Common workplace toxins
These toxins can be in use themselves, or be present in other solutions and substances that are used for any number of purposes and processes by employees in many occupations. Additionally, toxins can be released as a result of, or in the course of, workers’ regular occupational activities. Some of the most common toxins that may be present in a workplace environment include the following:
Chemicals or materials used in, and released from, construction and manufacturing processes, including asbestos, benzene, lead, manganese, formaldehyde, and silica dust.
Solvents and chemicals used to repair and maintain motor vehicles and other types of equipment, such as antifreeze, gasoline, diesel fuel and oil.
Cleaning supplies and pesticides, as well as nail and hair care products often contain chemicals that can be harmful.
Some medical equipment and processes may use harmful chemicals, including the use of Beryllium in dental work and ethylene oxide in sterilization. There is also the potential for exposure to anesthetic gases, hazardous drugs and radiation in hospitals and other medical offices.
Indoor air can contain illness-causing bacteria, molds, pollens and viruses.
While the risk for toxic exposure can be greater in some occupations than in others, employees in almost any field can be exposed to a toxin of some kind in the workplace.
How to find out about workplace toxins?
In fields or occupations where workers are handling or producing hazardous materials, their employers are, by law, required to provide them with Material Safety Data Sheets. These sheets contain information about the chemicals or other toxins that are present in the workplace. Workers in fields that are not specifically handling hazardous materials can check the labels on cleaning supplies and other solutions they are using. Most products have warning labels if they contain any hazardous chemicals. If there is a possibility of mold, there are test kits that can be purchased and used.
Employees’ rights after toxic exposure

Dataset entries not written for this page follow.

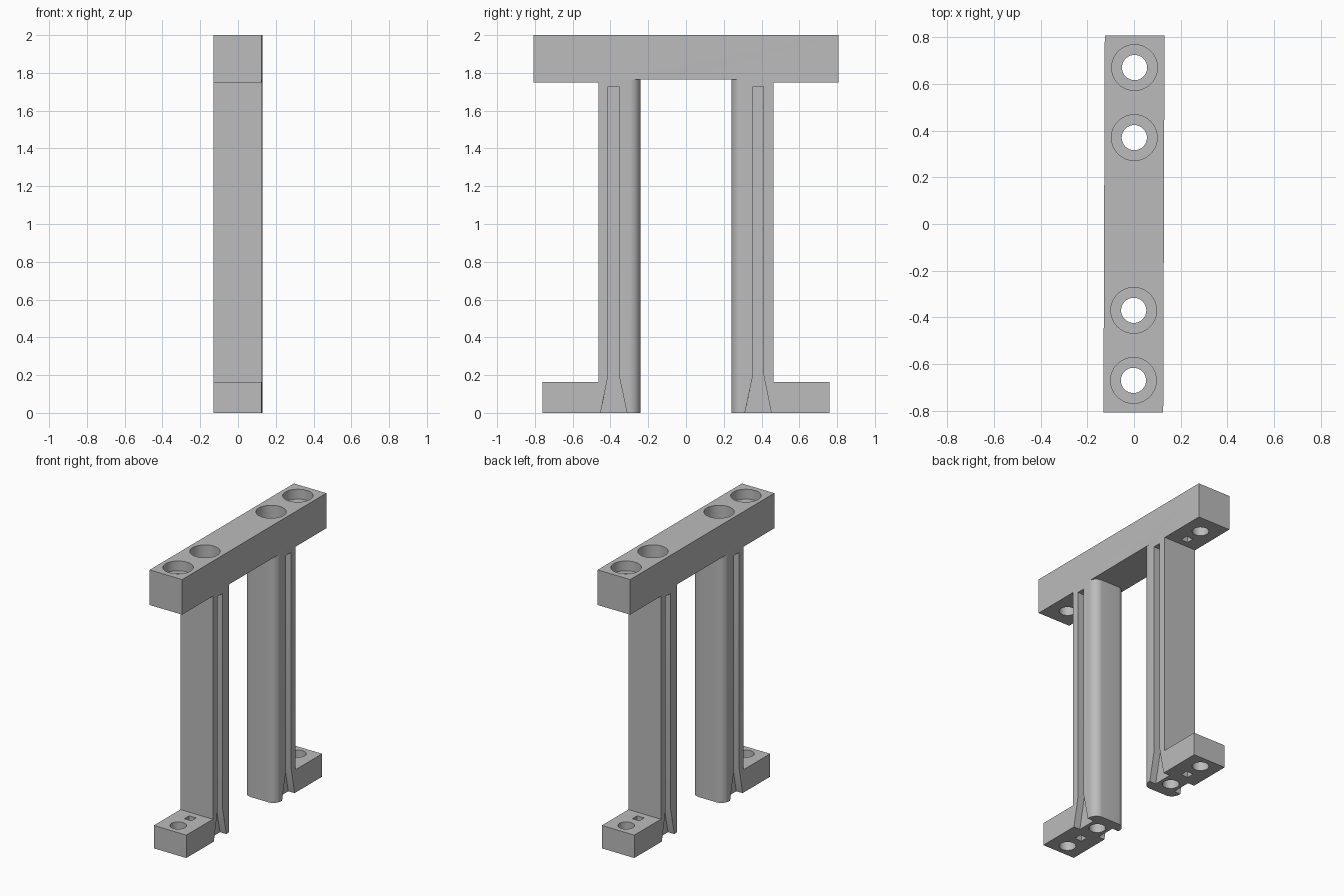
import bpy, bmesh, math
from mathutils import Vector

cube = bpy.data.objects.get("Cube")
if cube:
    bpy.data.objects.remove(cube, do_unlink=True)

HALF_WIDTH = 0.128
HOLE_R, BORE_R = 0.054, 0.098


def prism(name, points, direction):
    """Solid made by sweeping a flat outline along a direction."""
    bm = bmesh.new()
    face = bm.faces.new([bm.verts.new(p) for p in points])
    swept = bmesh.ops.extrude_face_region(bm, geom=[face])
    verts = [g for g in swept["geom"] if isinstance(g, bmesh.types.BMVert)]
    bmesh.ops.translate(bm, vec=Vector(direction), verts=verts)
    bmesh.ops.recalc_face_normals(bm, faces=bm.faces[:])
    mesh = bpy.data.meshes.new(name)
    bm.to_mesh(mesh)
    bm.free()
    obj = bpy.data.objects.new(name, mesh)
    bpy.context.collection.objects.link(obj)
    return obj


def cylinder(name, radius, y, low, high):
    ring = [(radius * math.cos(a), y + radius * math.sin(a), low)
            for a in (math.tau * i / 48 for i in range(48))]
    return prism(name, ring, (0, 0, high - low))


def cut(body, cutter):
    cutter.hide_render = True
    mod = body.modifiers.new("cut", "BOOLEAN")
    mod.operation = "DIFFERENCE"
    mod.solver = "EXACT"
    mod.object = cutter
    bpy.context.view_layer.objects.active = body
    bpy.ops.object.modifier_apply(modifier=mod.name)
    bpy.data.objects.remove(cutter, do_unlink=True)


# Beam, legs and feet share one side profile
half = [(0.807, 2), (0.807, 1.75), (0.463, 1.75),
        (0.463, 0.163), (0.76, 0.163), (0.76, 0)]
outline = half + [(-y, z) for y, z in reversed(half)]
frame = prism("bracket_frame", [(-HALF_WIDTH, y, z) for y, z in outline],
              (2 * HALF_WIDTH, 0, 0))

# Gap between the legs, leaving rounded inner leg corners
inner, r = 0.24, 0.06
quarter = [(0.2, inner + r)]
for i in range(13):
    a = math.pi / 2 * i / 12
    quarter.append((HALF_WIDTH - r + r * math.cos(a), inner + r - r * math.sin(a)))
back = quarter + [(-x, y) for x, y in reversed(quarter)]
plan = back + [(-x, -y) for x, y in back]
cut(frame, prism("leg_gap", [(x, y, -0.1) for x, y in plan], (0, 0, 1.865)))

for s in (-1, 1):
    # Side grooves in the legs, flared at the bottom
    groove = [(0.308, -0.02), (0.354, 0.196), (0.354, 1.728),
              (0.412, 1.728), (0.412, 0.196), (0.456, -0.02)]
    for side in (-1, 1):
        cut(frame, prism("groove", [(side * 0.078, s * y, z) for y, z in groove],
                         (side * 0.1, 0, 0)))
    # Bolt holes and their counterbores
    for y, depth in ((0.37, 0.14), (0.67, 0.07)):
        cut(frame, cylinder("bolt_hole", HOLE_R, s * y, -0.1, 2.1))
        cut(frame, cylinder("counterbore", BORE_R, s * y, 2 - depth, 2.1))
    # Square nut slot through the foot and into the beam
    h, y = 0.027, s * 0.535
    square = [(-h, y - h, -0.1), (h, y - h, -0.1), (h, y + h, -0.1), (-h, y + h, -0.1)]
    cut(frame, prism("square_slot", square, (0, 0, 1.95)))

# Plain grey material
grey = bpy.data.materials.new("plain_grey")
grey.use_nodes = True
color = (0.5, 0.5, 0.5, 1)
grey.diffuse_color = color
grey.node_tree.nodes["Principled BSDF"].inputs["Base Color"].default_value = color
frame.data.materials.clear()
frame.data.materials.append(grey)
for poly in frame.data.polygons:
    poly.material_index = 0

frame.rotation_euler.z = -0.0035
bpy.ops.object.select_all(action="DESELECT")
frame.select_set(True)
bpy.context.view_layer.objects.active = frame
bpy.ops.object.shade_smooth_by_angle(angle=math.radians(30))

Like employees who suffer other work-related injuries and illnesses in Illinois, those who develop conditions resultant from exposure to workplace toxins may also be eligible for workers’ compensation benefits. This includes coverage of medical expenses, disability payments and any costs for long-term care.